I've been working to reconcile my 2016 taxes whenever a few minutes of sharp mental acuity arise. Numbers are not my thing, but I like to have some financial awareness of the past year figured out before going too far into the new year. This year my records worked out to the penny!
For sure, more expenses always seem to tally up than I anticipated. Yet, the beginning of the year is when you need to know whether you made money in the last year so that you can be ready to pay income taxes while there is some money in the bank.
I've been audited by the IRS twice in my career. They red flag home-based businesses some times to check on abuse or sloppy records. Fortunately, good record keeping and a few other tips allowed me to survive both times without any "extras" due.
So here are my top two super simple rules for artists and makers to keep their business accounting on the up and up -- separate your business accounts and keep receipts. The rest of this post will explain what I mean, followed by a list of posts about accounting and my experience with the I.R.S., all written from my personal experience as an artist, not an accountant.
RULE 1. Separate Accounts
The first thing the I.R.S. will ask is if you co-mingle any personal and business money. They do not allow any personal expenses to be written off as business expenses. Therefore you should maintain separate credit cards for your business and personal expenses. You should also have separate bank accounts for business and personal money. If you co-mingle personal and business accounts, the I.R.S. is going to dive much deeper into your records looking for inconsistencies in your records.
RULE 2. Receipts for every expense
The I.R.S. wants proof, not memories, of your itemized records. No fudge factors work here. The I.R.S. will ask you to account for specific expenses in each category to the penny, and ask for specific receipts....such as "show me your advertising expenses for August 2016." This is their quick way to look for sloppy records. If you don't have receipts for your records, the I.R.S. will dive deeper into your records looking for more inconsistencies in your records.
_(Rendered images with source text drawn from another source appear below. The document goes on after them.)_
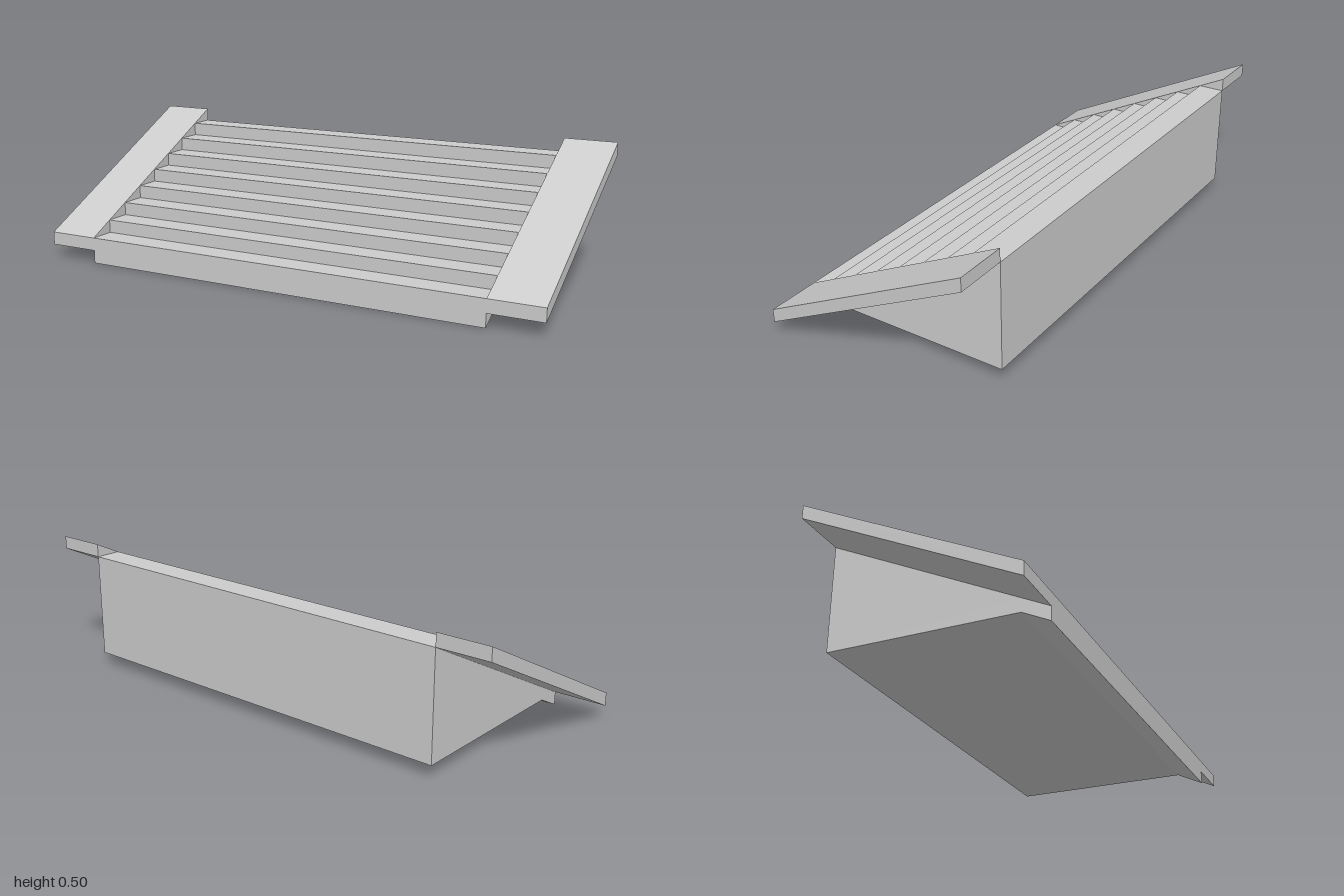
import * as THREE from 'three';

const material = new THREE.MeshStandardMaterial({ color: 0xcccccc, flatShading: true });

// Extrudes a side profile of [z, y] points along x, centred on the given x.
function extrudeProfile(name, points, width, x) {
  const shape = new THREE.Shape(points.map(([z, y]) => new THREE.Vector2(z, y)));
  const geometry = new THREE.ExtrudeGeometry(shape, { depth: width, bevelEnabled: false });
  geometry.translate(0, 0, -width / 2);
  geometry.rotateY(-Math.PI / 2);
  geometry.translate(x, 0, 0);
  const mesh = new THREE.Mesh(geometry, material);
  mesh.name = name;
  return mesh;
}

export function createModel() {
  const group = new THREE.Group();
  group.name = 'staircase';

  const stepCount = 8, depth = 0.1, rise = 0.05;
  const front = 0.4, back = -0.4;

  // Solid flight of steps; the underside drops to the ground under the first step
  const profile = [[back, 0.05], [front - depth, 0.05], [front, 0]];
  for (let i = 0; i < stepCount; i++) {
    const y = 0.1 + i * rise;
    profile.push([front - i * depth, y], [front - (i + 1) * depth, y]);
  }
  group.add(extrudeProfile('steps', profile, 1.6, 0));

  // Sloping side ramps
  const ramp = [[front, 0.05], [front, 0.1], [back, 0.5], [back, 0.45]];
  for (const [name, side] of [['leftRamp', 1], ['rightRamp', -1]]) {
    group.add(extrudeProfile(name, ramp, 0.2, side * 0.9));
  }

  return group;
}
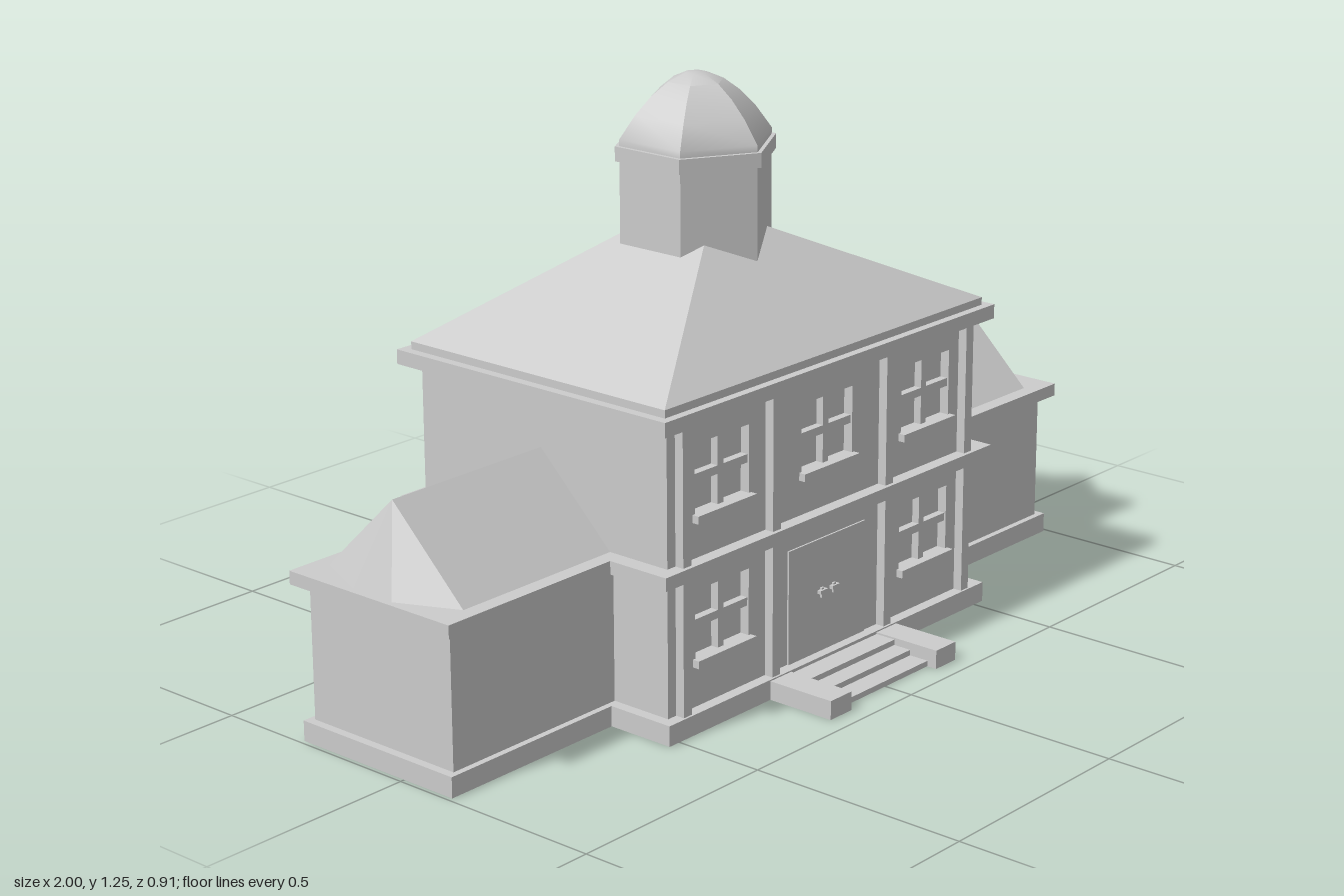
import * as THREE from 'three';
import { toCreasedNormals } from 'three/addons/utils/BufferGeometryUtils.js';
import { ConvexGeometry } from 'three/addons/geometries/ConvexGeometry.js';

const material = new THREE.MeshStandardMaterial({ color: 0xcccccc });
const flat = new THREE.MeshStandardMaterial({ color: 0xcccccc, flatShading: true });
const thin = new THREE.MeshStandardMaterial({ color: 0xcccccc, side: THREE.DoubleSide });
const AXIS = -0.078; // z of the wings' ridge line

function add(parent, name, geometry, mat = material) {
  const mesh = new THREE.Mesh(geometry, mat);
  mesh.name = name;
  parent.add(mesh);
  return mesh;
}

// Box given by its limits on each axis
function block(parent, name, [x0, x1], [y0, y1], [z0, z1]) {
  const mesh = add(parent, name, new THREE.BoxGeometry(x1 - x0, y1 - y0, z1 - z0));
  mesh.position.set((x0 + x1) / 2, (y0 + y1) / 2, (z0 + z1) / 2);
}

function rectangle(Type, x0, x1, y0, y1) {
  return new Type([[x0, y0], [x1, y0], [x1, y1], [x0, y1]].map(p => new THREE.Vector2(...p)));
}

// Ground outline [x, z] of the main block with both wings, counter-clockwise from above
function houseOutline(mainX, back, front, wingX, wingHalf) {
  const f = AXIS + wingHalf, b = AXIS - wingHalf;
  const half = [[mainX, front], [mainX, f], [wingX, f], [wingX, b], [mainX, b], [mainX, back]];
  return [...half, ...half.map(([x, z]) => [-x, z]).reverse()];
}

const outlineShape = outline => new THREE.Shape(outline.map(([x, z]) => new THREE.Vector2(x, -z)));

// Walls and top over an outline, open underneath
function shell(parent, name, outline, height) {
  const g = new THREE.Group();
  g.name = name;
  parent.add(g);
  const top = new THREE.ShapeGeometry(outlineShape(outline)).rotateX(-Math.PI / 2);
  add(g, 'top', top, thin).position.y = height;
  const corners = [];
  outline.forEach(([x, z], i) => {
    const [u, w] = outline[(i + 1) % outline.length];
    corners.push(x, 0, z, u, 0, w, u, height, w, x, 0, z, u, height, w, x, height, z);
  });
  const walls = new THREE.BufferGeometry();
  walls.setAttribute('position', new THREE.Float32BufferAttribute(corners, 3));
  walls.computeVertexNormals();
  add(g, 'sides', walls, thin);
}

// Window centres on the front: two below, three above
const windows = [[-0.337, 0.225], [0.337, 0.225], [-0.337, 0.538], [0, 0.538], [0.337, 0.538]];
const WW = 0.084, WH = 0.074; // half width and half height

function mainBlock(house) {
  const g = new THREE.Group();
  g.name = 'mainBlock';
  house.add(g);
  block(g, 'mainWalls', [-0.505, 0.505], [0.045, 0.67], [-0.42, 0.245]);

  // Front wall with window openings
  const wall = rectangle(THREE.Shape, -0.505, 0.505, 0.045, 0.67);
  for (const [x, y] of windows) {
    wall.holes.push(rectangle(THREE.Path, x - WW, x + WW, y - WH, y + WH));
  }
  add(g, 'frontWall', new THREE.ExtrudeGeometry(wall, { depth: 0.022, bevelEnabled: false }))
    .position.z = 0.245;

  // Glazing bars and sills
  for (const [x, y] of windows) {
    const w = new THREE.Group();
    w.name = 'window';
    w.position.set(x, y, 0);
    g.add(w);
    block(w, 'mullion', [-0.009, 0.009], [-WH, WH], [0.244, 0.263]);
    block(w, 'transom', [-WW, WW], [-0.009, 0.009], [0.244, 0.263]);
    block(w, 'sill', [-WW - 0.007, WW + 0.007], [-WH - 0.017, -WH], [0.245, 0.283]);
  }

  // Pilasters on front and back
  for (const x of [-0.468, -0.188, 0.188, 0.468]) {
    const xs = [x - 0.0125, x + 0.0125];
    block(g, 'frontPilaster', xs, [0.045, 0.67], [0.26, 0.288]);
    block(g, 'backPilaster', xs, [0.045, 0.67], [-0.432, -0.415]);
  }

  // Cornice and hipped roof on a thin eave
  block(g, 'upperCornice', [-0.543, 0.543], [0.662, 0.694], [-0.455, 0.297]);
  block(g, 'eave', [-0.522, 0.522], [0.69, 0.711], [-0.433, 0.278]);
  const roof = [new THREE.Vector3(0, 0.961, -0.048), new THREE.Vector3(0, 0.961, -0.136)];
  for (const x of [-0.522, 0.522]) {
    roof.push(new THREE.Vector3(x, 0.711, 0.278), new THREE.Vector3(x, 0.711, -0.433));
  }
  add(g, 'mainRoof', new ConvexGeometry(roof), flat);
}

function entrance(house) {
  const g = new THREE.Group();
  g.name = 'entrance';
  house.add(g);
  block(g, 'door', [-0.128, 0.128], [0.045, 0.3], [0.26, 0.271]);
  for (const s of [-1, 1]) {
    const x = s * 0.02;
    block(g, 'doorHandle', [x - 0.012, x + 0.012], [0.178, 0.186], [0.27, 0.28]);
    block(g, 'handlePlate', [x - 0.004, x + 0.004], [0.168, 0.19], [0.27, 0.276]);
    const a = s * 0.179 - 0.034, b = s * 0.179 + 0.034;
    shell(g, 'stairCheek', [[a, 0.455], [b, 0.455], [b, 0.293], [a, 0.293]], 0.042);
  }
  // Steps, each lower and further out
  [0.293, 0.342, 0.385].forEach((z, i) => {
    const y = 0.038 - i * 0.0125;
    block(g, 'step', [-0.147, 0.147], [y - 0.0125, y], [z, [0.342, 0.385, 0.432][i]]);
  });
}

// Side wing, built towards +x around its own ridge line
function wing() {
  const g = new THREE.Group();
  block(g, 'wingWalls', [0.45, 0.971], [0.045, 0.35], [-0.198, 0.198]);
  // Ridge roof with a faceted end
  const points = [new THREE.Vector3(0.46, 0.552, 0), new THREE.Vector3(0.925, 0.552, 0)];
  for (const s of [-1, 1]) {
    for (const [x, z] of [[0.46, 0.192], [0.925, 0.192], [0.987, 0.055]]) {
      points.push(new THREE.Vector3(x, 0.367, s * z));
    }
  }
  add(g, 'wingRoof', new ConvexGeometry(points), flat);
  g.position.z = AXIS;
  return g;
}

function cupola(house) {
  const g = new THREE.Group();
  g.name = 'cupola';
  g.position.z = -0.095;
  house.add(g);
  add(g, 'drum', new THREE.CylinderGeometry(0.17, 0.17, 0.28, 6), flat).position.y = 0.935;
  add(g, 'cupolaRing', new THREE.CylinderGeometry(0.18, 0.18, 0.032, 6), flat).position.y = 1.086;
  // Six-sided dome, smooth up each side
  const profile = [[0.17, 1.1], [0.17, 1.116], [0.134, 1.166], [0.099, 1.203], [0.062, 1.231],
    [0.024, 1.248], [0, 1.249]].map(p => new THREE.Vector2(...p));
  add(g, 'dome', toCreasedNormals(new THREE.LatheGeometry(profile, 6), 0.6));
}

export function createModel() {
  const house = new THREE.Group();
  house.name = 'house';
  // Hollow base and the cornice running round the whole house
  shell(house, 'plinth', houseOutline(0.53, -0.44, 0.293, 0.99, 0.212), 0.045);
  const band = outlineShape(houseOutline(0.543, -0.455, 0.297, 1, 0.225));
  add(house, 'middleCornice', new THREE.ExtrudeGeometry(band, { depth: 0.029, bevelEnabled: false })
    .rotateX(-Math.PI / 2)).position.y = 0.34;

  mainBlock(house);
  entrance(house);
  const left = wing();
  left.name = 'leftWing';
  const right = wing();
  right.name = 'rightWing';
  right.rotation.y = Math.PI;
  house.add(left, right);
  cupola(house);
  return house;
}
Track each expense in the appropriate expense category. You MUST have a receipt for every single expense. Period. Then take your receipts and itemize each expense in the appropriate category for your records. For example, printing business cards would go in advertising, while shop supplies has it's own expense category. It turns out that the I.R.S. has "formulas" for the total of each category in each business.
Track your revenue exactly. I use a separate Excel page for each revenue stream so that the totals are a lot easier to figure out. (In the past I used different columns for various revenue streams. Sure, in theory that should work, but finding an inconsistency in my numbers took hours and hours.) Now a separate page for each revenue stream seems so much easier.
I know that the I.R.S. has many more rules.... but the overarching advice is that you must "Act like a business."
Besides the usual overarching goal of making money, I try to keep my record keeping simple and straight forward. I track my business activities on a CASH basis to record "cash out" expenses and "cash in" revenue. I don't buy an accounting program, but use my own Excel document which I can improve and modify each year. I am not going to spend money on some "powerful" accounting program when the real work is writing in every expense and revenue item.
I know that the 2 rules above seem so obvious....but I hear stories about people making up numbers for their business, or they approximate their expenses and revenue. These won't get you through an IRS audit. I was scared to death when I was first audited. Fortunately I had separate accounts and all the receipts. The headache of regular record keeping is minor compared to having an IRS agent sift through more and more accounts due to inconsistencies.
Previous posts about accounting for artists and makers:
Video Workshops from the I.R.S. - Am I a Business or a Hobby? - OR - Make Your Business More Business-like!
Surviving an I.R.S. audit - Cost of Goods SOLD and Jail House Orange - A Fashion Accessory Nightmare